Only an hour after a fairly friendly and bipartisan Texas legislative session ended, Governor Rick Perry called lawmakers back together to debate one of the most partisan and polarizing issues facing the legislature: redistricting.

The redistricting process, through which legislators redraw the state’s political boundaries in order to ensure elected officials represent the same number of constituents as his or her colleagues, is understandably contentious. The party that controls redistricting essentially controls the outcome of elections by defining which politicians will represent which voters.

Through redistricting, lawmakers are able to move political boundaries around to fit their needs, lumping supporters into their own districts and cutting out opponents. This has the effect of cutting voters out of the process, because the election’s outcome has been pre-determined by sophisticated manipulation of district lines.

Redistricting is so powerful that Texas Speaker Pete Laney has humorously credited it with doing something he “was never able to do as Speaker and that was organize the Democrats.” And for good reason: after the legislature passed the redistricting plan Laney was referring to, Congressional Democrats’ 17-15 majority quickly evaporated, becoming a 21-11 Republican majority.

Of course, none of this is currently unconstitutional or illegal. Aside from a federal ban on redistricting according to race and some state requirements regarding dividing communities, there are actually quite few prohibitions on how to conduct redistricting in Texas. A simple majority in the state legislature, instead, is allowed to draw up and pass maps in the same way they would pass any other bill.

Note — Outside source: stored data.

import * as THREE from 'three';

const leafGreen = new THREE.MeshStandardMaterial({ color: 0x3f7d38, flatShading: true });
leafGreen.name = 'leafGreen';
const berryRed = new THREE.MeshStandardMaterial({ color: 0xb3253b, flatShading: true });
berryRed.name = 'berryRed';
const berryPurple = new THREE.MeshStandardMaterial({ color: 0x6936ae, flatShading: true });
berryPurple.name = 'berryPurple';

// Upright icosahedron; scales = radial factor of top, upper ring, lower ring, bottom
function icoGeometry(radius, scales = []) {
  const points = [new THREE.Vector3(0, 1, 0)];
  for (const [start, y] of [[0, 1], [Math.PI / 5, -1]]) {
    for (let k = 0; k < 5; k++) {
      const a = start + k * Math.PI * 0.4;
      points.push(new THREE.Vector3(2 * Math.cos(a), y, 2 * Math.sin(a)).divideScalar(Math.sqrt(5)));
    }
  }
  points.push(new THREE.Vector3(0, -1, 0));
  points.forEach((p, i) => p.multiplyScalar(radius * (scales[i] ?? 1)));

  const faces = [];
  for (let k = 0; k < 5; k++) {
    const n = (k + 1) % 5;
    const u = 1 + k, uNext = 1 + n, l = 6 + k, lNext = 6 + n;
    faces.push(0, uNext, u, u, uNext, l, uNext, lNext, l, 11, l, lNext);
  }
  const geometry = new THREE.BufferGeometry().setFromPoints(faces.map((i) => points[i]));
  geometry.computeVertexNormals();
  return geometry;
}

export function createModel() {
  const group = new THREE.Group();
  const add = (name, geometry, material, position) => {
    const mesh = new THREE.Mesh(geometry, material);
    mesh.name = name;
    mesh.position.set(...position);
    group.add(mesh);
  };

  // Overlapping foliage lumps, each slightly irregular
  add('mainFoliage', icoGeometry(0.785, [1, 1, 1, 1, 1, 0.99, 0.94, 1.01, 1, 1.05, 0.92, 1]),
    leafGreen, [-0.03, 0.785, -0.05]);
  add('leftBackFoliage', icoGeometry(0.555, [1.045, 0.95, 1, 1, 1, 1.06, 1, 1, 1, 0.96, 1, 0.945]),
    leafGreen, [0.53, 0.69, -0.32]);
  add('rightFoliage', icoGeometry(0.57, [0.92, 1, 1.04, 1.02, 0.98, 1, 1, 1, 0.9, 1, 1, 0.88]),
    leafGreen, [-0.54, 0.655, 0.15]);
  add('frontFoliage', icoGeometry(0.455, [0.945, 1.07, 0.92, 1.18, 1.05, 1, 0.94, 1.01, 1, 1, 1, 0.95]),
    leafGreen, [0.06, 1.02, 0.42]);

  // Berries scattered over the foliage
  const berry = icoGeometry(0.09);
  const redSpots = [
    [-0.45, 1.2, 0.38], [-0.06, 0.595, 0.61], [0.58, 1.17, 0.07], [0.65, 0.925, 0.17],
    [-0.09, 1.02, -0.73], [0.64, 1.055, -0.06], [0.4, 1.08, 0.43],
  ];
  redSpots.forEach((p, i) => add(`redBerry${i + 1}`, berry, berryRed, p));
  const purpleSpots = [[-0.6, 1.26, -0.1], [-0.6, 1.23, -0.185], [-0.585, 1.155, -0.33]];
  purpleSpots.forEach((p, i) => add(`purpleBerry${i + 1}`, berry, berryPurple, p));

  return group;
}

The result is costly, both for taxpayers and for democracy. As of April 2012, the state had spent nearly $1.5 million in legal costs related to the most recent redistricting. The taxpayer tab has certainly risen significantly since then.

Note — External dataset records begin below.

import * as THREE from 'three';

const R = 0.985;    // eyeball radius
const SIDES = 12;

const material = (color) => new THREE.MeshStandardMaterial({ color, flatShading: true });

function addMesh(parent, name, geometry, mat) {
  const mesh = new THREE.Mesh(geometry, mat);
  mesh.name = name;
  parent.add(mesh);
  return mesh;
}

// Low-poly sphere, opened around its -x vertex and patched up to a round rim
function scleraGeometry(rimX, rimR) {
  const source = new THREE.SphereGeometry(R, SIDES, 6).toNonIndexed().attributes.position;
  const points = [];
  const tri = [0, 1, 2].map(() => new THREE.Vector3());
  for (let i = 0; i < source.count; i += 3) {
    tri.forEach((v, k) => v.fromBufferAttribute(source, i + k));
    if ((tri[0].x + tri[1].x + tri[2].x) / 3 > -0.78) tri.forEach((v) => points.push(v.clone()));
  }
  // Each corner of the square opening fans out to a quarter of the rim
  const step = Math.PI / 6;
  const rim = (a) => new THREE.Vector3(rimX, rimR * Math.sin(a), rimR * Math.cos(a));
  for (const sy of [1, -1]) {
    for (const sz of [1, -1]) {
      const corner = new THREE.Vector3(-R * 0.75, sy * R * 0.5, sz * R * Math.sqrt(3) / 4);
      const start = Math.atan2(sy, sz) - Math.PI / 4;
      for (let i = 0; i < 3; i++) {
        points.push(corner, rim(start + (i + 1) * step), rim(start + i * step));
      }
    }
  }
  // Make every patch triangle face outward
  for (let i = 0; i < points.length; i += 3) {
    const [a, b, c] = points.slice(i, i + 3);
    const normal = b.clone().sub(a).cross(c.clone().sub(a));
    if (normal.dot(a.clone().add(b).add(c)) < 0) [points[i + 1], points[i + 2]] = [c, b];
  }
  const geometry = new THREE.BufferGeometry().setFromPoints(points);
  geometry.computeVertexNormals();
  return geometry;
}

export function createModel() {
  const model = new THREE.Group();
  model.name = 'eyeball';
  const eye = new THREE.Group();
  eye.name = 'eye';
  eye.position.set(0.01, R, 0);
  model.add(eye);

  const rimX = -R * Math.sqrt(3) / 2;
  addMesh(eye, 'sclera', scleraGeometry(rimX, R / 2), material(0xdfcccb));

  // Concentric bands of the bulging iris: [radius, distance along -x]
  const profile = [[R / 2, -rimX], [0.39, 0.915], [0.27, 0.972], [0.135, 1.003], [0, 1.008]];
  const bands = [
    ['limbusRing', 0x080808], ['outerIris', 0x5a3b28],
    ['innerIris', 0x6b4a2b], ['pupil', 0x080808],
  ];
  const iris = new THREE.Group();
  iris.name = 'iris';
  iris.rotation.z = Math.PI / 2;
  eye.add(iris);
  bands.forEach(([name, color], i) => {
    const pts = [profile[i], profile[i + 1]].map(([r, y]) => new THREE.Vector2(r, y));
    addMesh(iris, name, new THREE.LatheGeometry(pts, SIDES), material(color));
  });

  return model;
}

Additionally, redistricting legislative seats in a way that completely insulates lawmakers from a general election challenge has disturbing political consequences. Most obviously, these types of redistricting plans subvert the principles of democracy and accountability by allowing lawmakers to choose their constituents.

It also contributes to political polarization by shifting lawmakers’ focus from non-competitive general elections to primary elections in which they must often go to political extremes to fend off challengers. Keep in mind that turnout in primary elections is often low, allowing a small number of voters outsized influence over public policy. The 2010 election saw some of the highest turnout in recent Texas history – but even then, only about 17 percent of registered voters actually showed up at the polls.

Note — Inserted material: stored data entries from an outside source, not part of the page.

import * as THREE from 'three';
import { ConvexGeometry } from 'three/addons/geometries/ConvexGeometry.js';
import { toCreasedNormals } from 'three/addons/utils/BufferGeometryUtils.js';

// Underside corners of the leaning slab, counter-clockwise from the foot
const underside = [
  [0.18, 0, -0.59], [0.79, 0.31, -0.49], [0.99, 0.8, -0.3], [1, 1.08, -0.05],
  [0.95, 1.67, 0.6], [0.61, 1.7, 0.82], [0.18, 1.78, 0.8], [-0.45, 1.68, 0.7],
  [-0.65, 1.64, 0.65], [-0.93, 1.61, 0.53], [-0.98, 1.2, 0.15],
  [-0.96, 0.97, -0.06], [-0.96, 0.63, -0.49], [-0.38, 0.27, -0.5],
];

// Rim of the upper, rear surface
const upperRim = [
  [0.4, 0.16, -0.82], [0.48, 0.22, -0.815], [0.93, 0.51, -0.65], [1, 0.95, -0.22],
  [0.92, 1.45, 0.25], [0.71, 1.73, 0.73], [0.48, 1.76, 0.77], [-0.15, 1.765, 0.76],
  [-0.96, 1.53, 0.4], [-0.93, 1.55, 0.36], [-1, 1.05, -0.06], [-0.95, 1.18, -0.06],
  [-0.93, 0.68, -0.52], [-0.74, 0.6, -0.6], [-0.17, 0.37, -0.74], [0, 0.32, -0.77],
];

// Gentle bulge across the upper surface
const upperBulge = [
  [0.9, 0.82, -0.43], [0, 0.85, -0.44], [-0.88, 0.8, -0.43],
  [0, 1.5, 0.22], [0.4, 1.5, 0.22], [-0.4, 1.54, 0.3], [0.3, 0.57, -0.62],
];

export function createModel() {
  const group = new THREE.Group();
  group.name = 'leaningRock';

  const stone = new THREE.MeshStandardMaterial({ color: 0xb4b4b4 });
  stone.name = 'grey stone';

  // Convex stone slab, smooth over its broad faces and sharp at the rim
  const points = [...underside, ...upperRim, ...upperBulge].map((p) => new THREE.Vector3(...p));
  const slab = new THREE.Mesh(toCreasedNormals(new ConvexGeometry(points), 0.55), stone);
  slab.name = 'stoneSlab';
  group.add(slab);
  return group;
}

Non-competitive general elections also depress voter turnout, because voters feel (rightly) that the election has already been decided by the primary election. Texas currently ranks 48th in the nation in voter turnout.

The guiding principles for redistricting reform are fairly straightforward: minimize the opportunities for political shenanigans, check majority control and clearly define in law what constitutes an acceptable redistricting plan.

This can be done in a number of ways, taking cues from redistricting systems in other states. For instance, it could take the form of a redistricting commission composed of eight legislators – four from each chamber, evenly divided among Republicans and Democrats chosen by their respective caucus chairs.

The commission could draw up a redistricting plan in accordance with specific requirements that regulate (in a measurable way) if a district is compact and contiguous. After that, they would submit the plan, via a majority vote, to the full legislature, which would have the opportunity to approve or reject the plans without amendment. Finally, if the commission or the legislature were unable to agree on a plan, the Texas Supreme Court would draw interim maps to use until the commission and the legislature completed a plan.

Redistricting reform in Texas is not unprecedented. After the legislature failed to pass redistricting plans in the 1930s and 1940s, voters approved a constitutional amendment creating the Legislative Redistricting Board. This board is tasked with stepping in and drawing up its own redistricting plan if the legislature fails to do, providing lawmakers with the incentive to pass redistricting plans on their own.

Although the Legislative Redistricting Board shares certain characteristics with the type of redistricting commission discussed earlier, it does not meet current reform needs. The party in power easily controls the board, rather than providing for a check on majority dominance. The board does not need legislative approval of its redistricting plan. And there are still no clearly defined measures to judge whether a redistricting map is acceptable.

Still, the existence of the Legislative Redistricting Board demonstrates that redistricting reform, though difficult, is not impossible. Texans have taken significant steps in the past to fix glaring problems with their redistricting system. They should do so again.